For the records below, print the lines from the line with "rod(bm, p, p + n * .007, .006)" through the line with "rod(bm, (.71, 0, .13), (.71, 0, .185), .021, seg=24)" exactly as written; include both end lines and exclude the rest.
[The data — start]
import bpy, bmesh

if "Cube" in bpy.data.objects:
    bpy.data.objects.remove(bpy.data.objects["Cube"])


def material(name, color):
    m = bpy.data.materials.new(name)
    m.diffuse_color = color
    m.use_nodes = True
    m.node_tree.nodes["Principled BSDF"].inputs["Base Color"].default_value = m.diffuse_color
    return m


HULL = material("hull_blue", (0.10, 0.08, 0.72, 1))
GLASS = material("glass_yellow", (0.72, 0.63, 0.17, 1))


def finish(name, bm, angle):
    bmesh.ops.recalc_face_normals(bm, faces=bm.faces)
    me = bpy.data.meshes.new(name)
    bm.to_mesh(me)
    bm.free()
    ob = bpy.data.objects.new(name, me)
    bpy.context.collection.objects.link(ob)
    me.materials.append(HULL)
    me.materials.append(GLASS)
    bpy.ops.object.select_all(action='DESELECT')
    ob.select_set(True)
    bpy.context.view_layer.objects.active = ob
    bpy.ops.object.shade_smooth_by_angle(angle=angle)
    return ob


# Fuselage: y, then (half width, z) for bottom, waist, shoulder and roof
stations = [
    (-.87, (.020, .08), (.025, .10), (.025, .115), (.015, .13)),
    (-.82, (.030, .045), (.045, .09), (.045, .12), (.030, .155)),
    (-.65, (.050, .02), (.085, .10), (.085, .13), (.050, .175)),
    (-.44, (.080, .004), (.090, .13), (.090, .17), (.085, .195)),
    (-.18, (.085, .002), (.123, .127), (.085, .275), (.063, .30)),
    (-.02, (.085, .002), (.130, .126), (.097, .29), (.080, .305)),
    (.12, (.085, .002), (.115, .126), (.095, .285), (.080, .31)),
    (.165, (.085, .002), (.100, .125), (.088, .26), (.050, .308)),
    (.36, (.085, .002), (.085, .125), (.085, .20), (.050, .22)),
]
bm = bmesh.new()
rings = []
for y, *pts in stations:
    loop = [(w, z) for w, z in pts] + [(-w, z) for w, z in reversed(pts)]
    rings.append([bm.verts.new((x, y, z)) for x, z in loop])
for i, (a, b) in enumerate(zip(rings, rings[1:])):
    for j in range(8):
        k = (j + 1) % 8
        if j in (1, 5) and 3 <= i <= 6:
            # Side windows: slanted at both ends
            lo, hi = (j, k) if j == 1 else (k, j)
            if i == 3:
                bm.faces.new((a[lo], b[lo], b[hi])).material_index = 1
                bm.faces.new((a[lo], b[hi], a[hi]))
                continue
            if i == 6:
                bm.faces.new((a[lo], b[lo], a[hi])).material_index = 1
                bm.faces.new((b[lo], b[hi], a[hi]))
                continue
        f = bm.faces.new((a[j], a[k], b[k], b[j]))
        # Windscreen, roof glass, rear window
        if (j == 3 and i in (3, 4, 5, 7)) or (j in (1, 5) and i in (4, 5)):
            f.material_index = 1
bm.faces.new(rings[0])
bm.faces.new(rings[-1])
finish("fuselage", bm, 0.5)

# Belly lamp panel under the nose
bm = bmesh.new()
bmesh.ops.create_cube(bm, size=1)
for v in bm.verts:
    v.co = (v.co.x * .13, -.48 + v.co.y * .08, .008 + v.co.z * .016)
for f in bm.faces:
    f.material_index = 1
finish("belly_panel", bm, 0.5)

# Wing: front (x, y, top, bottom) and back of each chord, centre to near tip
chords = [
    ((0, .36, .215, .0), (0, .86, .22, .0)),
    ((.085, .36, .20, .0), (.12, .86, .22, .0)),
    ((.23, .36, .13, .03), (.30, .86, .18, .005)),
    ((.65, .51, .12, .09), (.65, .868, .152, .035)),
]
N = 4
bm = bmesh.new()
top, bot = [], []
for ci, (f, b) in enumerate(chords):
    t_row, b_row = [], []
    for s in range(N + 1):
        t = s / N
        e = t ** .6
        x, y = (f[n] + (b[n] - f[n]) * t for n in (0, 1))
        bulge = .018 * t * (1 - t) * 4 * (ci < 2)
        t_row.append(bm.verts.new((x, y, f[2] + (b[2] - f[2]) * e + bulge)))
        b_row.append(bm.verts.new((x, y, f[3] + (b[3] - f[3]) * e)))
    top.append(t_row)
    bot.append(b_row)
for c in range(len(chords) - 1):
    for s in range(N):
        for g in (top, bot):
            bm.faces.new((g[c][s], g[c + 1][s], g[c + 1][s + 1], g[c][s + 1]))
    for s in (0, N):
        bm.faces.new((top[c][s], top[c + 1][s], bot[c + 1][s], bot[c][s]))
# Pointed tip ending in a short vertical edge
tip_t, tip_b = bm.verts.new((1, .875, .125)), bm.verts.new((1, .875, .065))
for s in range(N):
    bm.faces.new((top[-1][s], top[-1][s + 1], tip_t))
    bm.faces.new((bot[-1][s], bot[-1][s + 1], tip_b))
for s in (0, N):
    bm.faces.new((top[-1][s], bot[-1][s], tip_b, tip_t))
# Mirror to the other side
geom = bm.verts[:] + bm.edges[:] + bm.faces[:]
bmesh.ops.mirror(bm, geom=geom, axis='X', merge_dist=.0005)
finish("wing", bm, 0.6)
[The data — finish]
[The data — start]
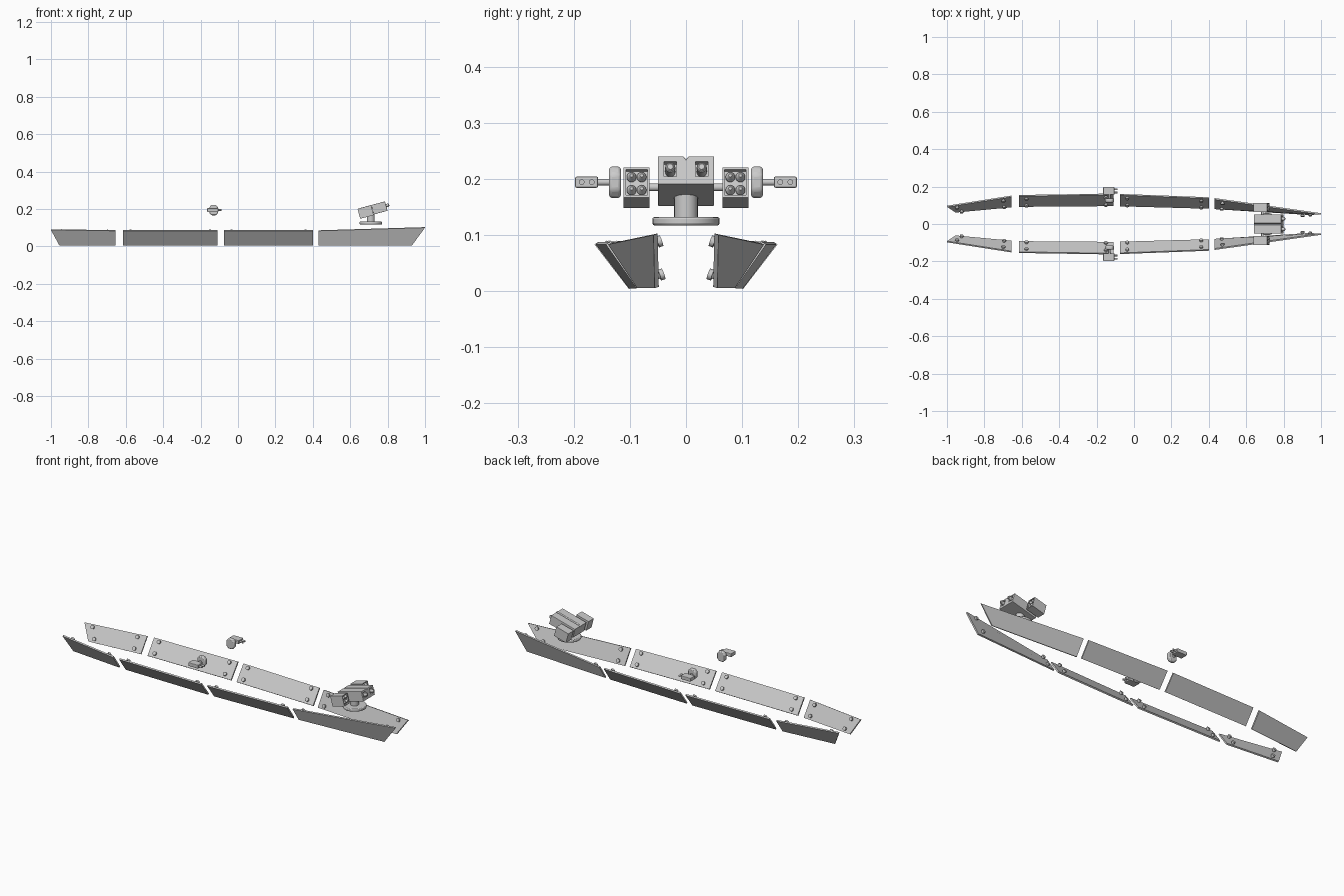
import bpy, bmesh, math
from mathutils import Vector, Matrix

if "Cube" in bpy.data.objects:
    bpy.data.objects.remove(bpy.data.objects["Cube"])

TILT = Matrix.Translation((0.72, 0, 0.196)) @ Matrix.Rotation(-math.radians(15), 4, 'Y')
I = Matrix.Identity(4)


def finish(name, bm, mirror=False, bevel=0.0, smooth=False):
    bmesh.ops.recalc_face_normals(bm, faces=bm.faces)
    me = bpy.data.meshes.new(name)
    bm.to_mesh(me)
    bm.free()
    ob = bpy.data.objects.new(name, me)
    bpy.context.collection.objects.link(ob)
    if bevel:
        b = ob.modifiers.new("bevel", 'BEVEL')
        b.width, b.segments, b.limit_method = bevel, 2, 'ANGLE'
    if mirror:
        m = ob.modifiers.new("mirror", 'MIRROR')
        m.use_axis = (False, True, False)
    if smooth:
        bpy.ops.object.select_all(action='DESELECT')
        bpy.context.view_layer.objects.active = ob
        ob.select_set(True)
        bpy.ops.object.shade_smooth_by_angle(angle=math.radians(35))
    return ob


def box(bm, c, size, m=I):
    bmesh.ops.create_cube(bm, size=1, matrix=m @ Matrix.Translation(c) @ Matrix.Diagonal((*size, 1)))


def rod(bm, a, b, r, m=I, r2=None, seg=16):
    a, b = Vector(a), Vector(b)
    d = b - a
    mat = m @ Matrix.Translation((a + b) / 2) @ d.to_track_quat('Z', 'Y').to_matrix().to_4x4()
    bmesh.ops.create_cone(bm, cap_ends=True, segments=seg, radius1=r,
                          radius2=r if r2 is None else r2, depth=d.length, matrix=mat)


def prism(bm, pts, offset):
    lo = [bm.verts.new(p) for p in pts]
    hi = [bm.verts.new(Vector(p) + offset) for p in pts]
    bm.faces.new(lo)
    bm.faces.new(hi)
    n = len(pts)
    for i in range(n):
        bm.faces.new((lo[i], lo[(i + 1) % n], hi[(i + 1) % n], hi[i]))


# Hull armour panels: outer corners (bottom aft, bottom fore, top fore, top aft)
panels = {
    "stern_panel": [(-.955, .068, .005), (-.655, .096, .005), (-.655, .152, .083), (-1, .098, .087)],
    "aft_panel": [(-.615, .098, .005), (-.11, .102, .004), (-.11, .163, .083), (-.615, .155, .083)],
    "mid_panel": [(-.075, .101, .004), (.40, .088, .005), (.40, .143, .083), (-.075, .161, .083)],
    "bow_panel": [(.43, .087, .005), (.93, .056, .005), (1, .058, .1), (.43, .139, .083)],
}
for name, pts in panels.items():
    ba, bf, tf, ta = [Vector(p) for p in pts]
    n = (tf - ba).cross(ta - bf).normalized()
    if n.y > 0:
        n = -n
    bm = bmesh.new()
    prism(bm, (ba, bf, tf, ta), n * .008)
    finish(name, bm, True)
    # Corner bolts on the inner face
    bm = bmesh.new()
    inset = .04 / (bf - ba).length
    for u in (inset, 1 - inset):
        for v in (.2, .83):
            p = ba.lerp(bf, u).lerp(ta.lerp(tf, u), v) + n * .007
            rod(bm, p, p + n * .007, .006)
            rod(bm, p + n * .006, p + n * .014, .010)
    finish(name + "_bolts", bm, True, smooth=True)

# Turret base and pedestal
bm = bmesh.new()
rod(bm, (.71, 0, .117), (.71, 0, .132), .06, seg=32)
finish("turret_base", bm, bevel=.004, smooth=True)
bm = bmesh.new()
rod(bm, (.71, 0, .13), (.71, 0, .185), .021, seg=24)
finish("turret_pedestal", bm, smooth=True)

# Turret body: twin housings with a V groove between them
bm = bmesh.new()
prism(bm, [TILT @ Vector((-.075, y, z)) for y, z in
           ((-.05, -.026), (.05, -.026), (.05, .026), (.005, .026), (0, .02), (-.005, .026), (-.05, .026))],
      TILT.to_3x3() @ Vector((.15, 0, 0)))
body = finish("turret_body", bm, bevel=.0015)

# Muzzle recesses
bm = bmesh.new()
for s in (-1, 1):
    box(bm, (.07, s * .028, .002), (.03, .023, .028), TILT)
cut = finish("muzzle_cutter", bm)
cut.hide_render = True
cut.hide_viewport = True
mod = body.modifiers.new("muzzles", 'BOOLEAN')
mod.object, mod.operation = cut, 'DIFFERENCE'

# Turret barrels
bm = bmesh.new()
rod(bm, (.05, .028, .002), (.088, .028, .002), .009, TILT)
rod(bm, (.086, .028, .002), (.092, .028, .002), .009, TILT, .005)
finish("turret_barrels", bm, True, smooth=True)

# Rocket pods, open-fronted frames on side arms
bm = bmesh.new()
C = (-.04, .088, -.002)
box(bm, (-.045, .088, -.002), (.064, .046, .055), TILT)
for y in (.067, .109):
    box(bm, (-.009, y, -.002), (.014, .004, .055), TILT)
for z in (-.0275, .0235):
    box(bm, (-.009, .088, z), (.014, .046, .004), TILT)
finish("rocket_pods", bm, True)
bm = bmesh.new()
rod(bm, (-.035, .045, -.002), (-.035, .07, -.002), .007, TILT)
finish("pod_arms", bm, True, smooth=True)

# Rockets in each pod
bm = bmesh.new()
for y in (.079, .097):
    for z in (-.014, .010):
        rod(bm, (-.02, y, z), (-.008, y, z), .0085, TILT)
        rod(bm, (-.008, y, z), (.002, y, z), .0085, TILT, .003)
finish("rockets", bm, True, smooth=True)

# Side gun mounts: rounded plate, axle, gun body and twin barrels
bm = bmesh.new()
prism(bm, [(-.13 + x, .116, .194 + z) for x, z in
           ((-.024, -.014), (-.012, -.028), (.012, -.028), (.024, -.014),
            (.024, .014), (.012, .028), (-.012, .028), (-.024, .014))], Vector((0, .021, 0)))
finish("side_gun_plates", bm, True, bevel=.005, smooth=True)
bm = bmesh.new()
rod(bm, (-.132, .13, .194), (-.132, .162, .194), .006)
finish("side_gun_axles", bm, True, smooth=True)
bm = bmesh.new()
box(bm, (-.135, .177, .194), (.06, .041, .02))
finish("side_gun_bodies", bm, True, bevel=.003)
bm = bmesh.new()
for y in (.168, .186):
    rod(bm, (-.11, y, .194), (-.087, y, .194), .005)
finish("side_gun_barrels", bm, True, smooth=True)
[The data — finish]
**Result of this exercise:**
            rod(bm, p, p + n * .007, .006)
            rod(bm, p + n * .006, p + n * .014, .010)
    finish(name + "_bolts", bm, True, smooth=True)

# Turret base and pedestal
bm = bmesh.new()
rod(bm, (.71, 0, .117), (.71, 0, .132), .06, seg=32)
finish("turret_base", bm, bevel=.004, smooth=True)
bm = bmesh.new()
rod(bm, (.71, 0, .13), (.71, 0, .185), .021, seg=24)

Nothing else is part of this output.